Saturday, August 27, 2016

Leave it in the Lamp of the Gods. 8-20-2016

Saturday... high temps, drought. It is baby snake season and potentially hatchling turtle season as well. We picked a spot in Bristol County to try our luck but didn't leave as early as we'd hoped. Still, we arrived at the parking lot a little after 9 AM, ready to give it all we've got. Our quest? Find 10 species of herps despite the arid conditions.

A dilapitated house and garage near the beginning has brought us luck before but this day, we struck out. No worries, our next stop delivered a shoestring Garter... first baby of the day.
For some reason, this lil tyke was unphotographable... out of about 20 shots, this blurry one is the best one between us.

The river that winds through this place was dreadfully low. Still, it is usually very deep, so there is water for drinking and water for being a Painted Turtle in. The guys were taking a break for some rays.

A sandbar had popped up in the middle of the low river. It looked like we'd recently missed a Snapper traversing it.

It was very dry, indeed. Leaves crackled under our step and dust kicked up all around. There was some moisture in the grassy areas and under logs in the shadows. It was the latter that had a small Redback under it.

A large vernal pond had completely dried up. The muddiest areas were covered with bird and mammal prints, leading us to think that is any tadpoles that were unable to metamorphize before home dried up, at least became food for something. This Wood Frog hopped out from under a rock in the mud.

Near the river again, some wet-loving animals were present... a small Green Frog...
and a fabulous Painted Turtle.

Like we did on our previous visit, we decided to reverse our path and take back trails to the midway spot. This brought us through the appliance graveyard where last month, we found loads of Garters in the Magic Blanket and the Magic Raft. They weren't so magical this time, though. The Magic Sleeping Bag, however, knocked our socks off. 4 newborn Garters and a subadult... here's a shot of one baby and the subby... the others slowly crawled away... as did these two after these photos.

Back out to the path, this little guy was found under a bag... full of lunch and ready to grow big and strong.

Though most of the plastic black tarps that are strewn around the back woods here were too hot to touch, much less house snakes, a couple of noodnicks were in the shadier parts.

Heading back towards the river, we were pleasantly surprised to see that a small brook that babbles across the path still had some water in it. It also had a couple of Green Frogs relaxing.

It was there that Andrea spied our first Pickerel Frog of the day.

As we got to the river, we realized that we had broken the Pickerel seal and we started seeing a lot of them.
Bristol Pickerels

From the usually rushing falls, we spied some Painters way out on a perch.
They didn't last long... a large Heron decided he wanted the log.
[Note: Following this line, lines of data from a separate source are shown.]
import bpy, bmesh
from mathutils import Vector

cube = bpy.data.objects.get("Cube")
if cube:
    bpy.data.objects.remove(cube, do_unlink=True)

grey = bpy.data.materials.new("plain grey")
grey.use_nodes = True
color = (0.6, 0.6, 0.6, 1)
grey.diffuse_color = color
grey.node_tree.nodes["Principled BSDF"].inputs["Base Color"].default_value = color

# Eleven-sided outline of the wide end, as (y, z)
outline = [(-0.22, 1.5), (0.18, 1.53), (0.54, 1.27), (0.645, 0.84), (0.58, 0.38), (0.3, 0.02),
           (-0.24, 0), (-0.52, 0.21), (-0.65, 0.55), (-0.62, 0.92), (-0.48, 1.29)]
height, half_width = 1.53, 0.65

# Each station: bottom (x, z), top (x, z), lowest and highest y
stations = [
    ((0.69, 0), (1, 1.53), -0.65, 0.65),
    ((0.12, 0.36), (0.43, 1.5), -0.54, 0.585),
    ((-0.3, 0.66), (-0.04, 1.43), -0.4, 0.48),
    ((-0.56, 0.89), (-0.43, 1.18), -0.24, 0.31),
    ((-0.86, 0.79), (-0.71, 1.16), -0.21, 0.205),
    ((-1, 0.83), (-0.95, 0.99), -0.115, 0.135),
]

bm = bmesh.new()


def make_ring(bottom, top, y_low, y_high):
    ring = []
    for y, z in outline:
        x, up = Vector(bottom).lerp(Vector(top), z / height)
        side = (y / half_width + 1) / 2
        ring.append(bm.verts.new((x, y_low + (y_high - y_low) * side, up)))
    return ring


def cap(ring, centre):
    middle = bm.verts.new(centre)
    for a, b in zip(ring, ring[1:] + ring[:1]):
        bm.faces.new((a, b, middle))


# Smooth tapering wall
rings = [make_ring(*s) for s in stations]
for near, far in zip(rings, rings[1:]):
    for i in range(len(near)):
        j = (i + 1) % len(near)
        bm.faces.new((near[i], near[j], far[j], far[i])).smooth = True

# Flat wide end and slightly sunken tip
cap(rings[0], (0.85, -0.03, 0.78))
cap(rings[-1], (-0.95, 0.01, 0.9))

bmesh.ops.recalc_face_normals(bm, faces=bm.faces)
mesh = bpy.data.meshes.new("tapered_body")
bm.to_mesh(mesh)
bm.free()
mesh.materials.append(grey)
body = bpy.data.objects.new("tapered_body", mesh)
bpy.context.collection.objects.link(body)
As expected, the other side of the waterfall was dry. No water has been spilling over the falls so the bottom part was dry for about 30 feet out, until it got deeper and gets fed from a pipe that pours water out from who knows where. We walked out the rocks, flipping in hopes for Two-Lined Salamanders, eels and baby turtles. We noticed a bridge that we'd never really seen before, though it's visible from all over.
The rocks in the foreground of that shot are usually about 2 feet under water.

Persistance paid off and I finally nabbed a Two-line under a moist rock.

I have to admit that fatigue had set in and we were still a couple of miles out. I could easily have slept on the forest floor. We pushed on. I decided that, even though I was toast, I wanted to look at a reliable turtle log upriver and have a look at a rocky area behind where we saw the first baby Garter of the day. I still had Milks and Ringnecks in the back of my head,

The turtle log was occupied by two Painters but there was a noisy asshole fishing nearby and his booming voice scared one into the drink. I focused on the remaining turtle and much to my delight, the other one hoisted back up while I was ready.

OK, we got to the  shady, wooded part with a bunch of rocks and cement pieces to flip. In my daze, I started flipping, saying something like "When was the last Milk we've even seen here? Seems like forever..." As so rarely happens, it was then that we flipped a Milk. A good sized one, starting to shed.
Looks like a new one for us, according to markings.
It's super sucky weather to be stuck in shed, so we filled my hand with water and offered it a drink. It didn't take any but I rubbed water on its head and body a little. We released her where we'd found her and were happy to see some clumps starting to peel off.
Good night, sweet girl.

So, we wound up with only 9 species but saw our first Milk at this place in a few years so we were pleased. Tenacity paid off... no naps in a pile of pine needles, no drownings and plenty of frogs in the middle of a serious drought. A tribute to our prowess as naturalists? No... just decent luck.

1 comment:

  1. and prowess as naturalists
    and persistence
    how come you're so tired lately mr mike?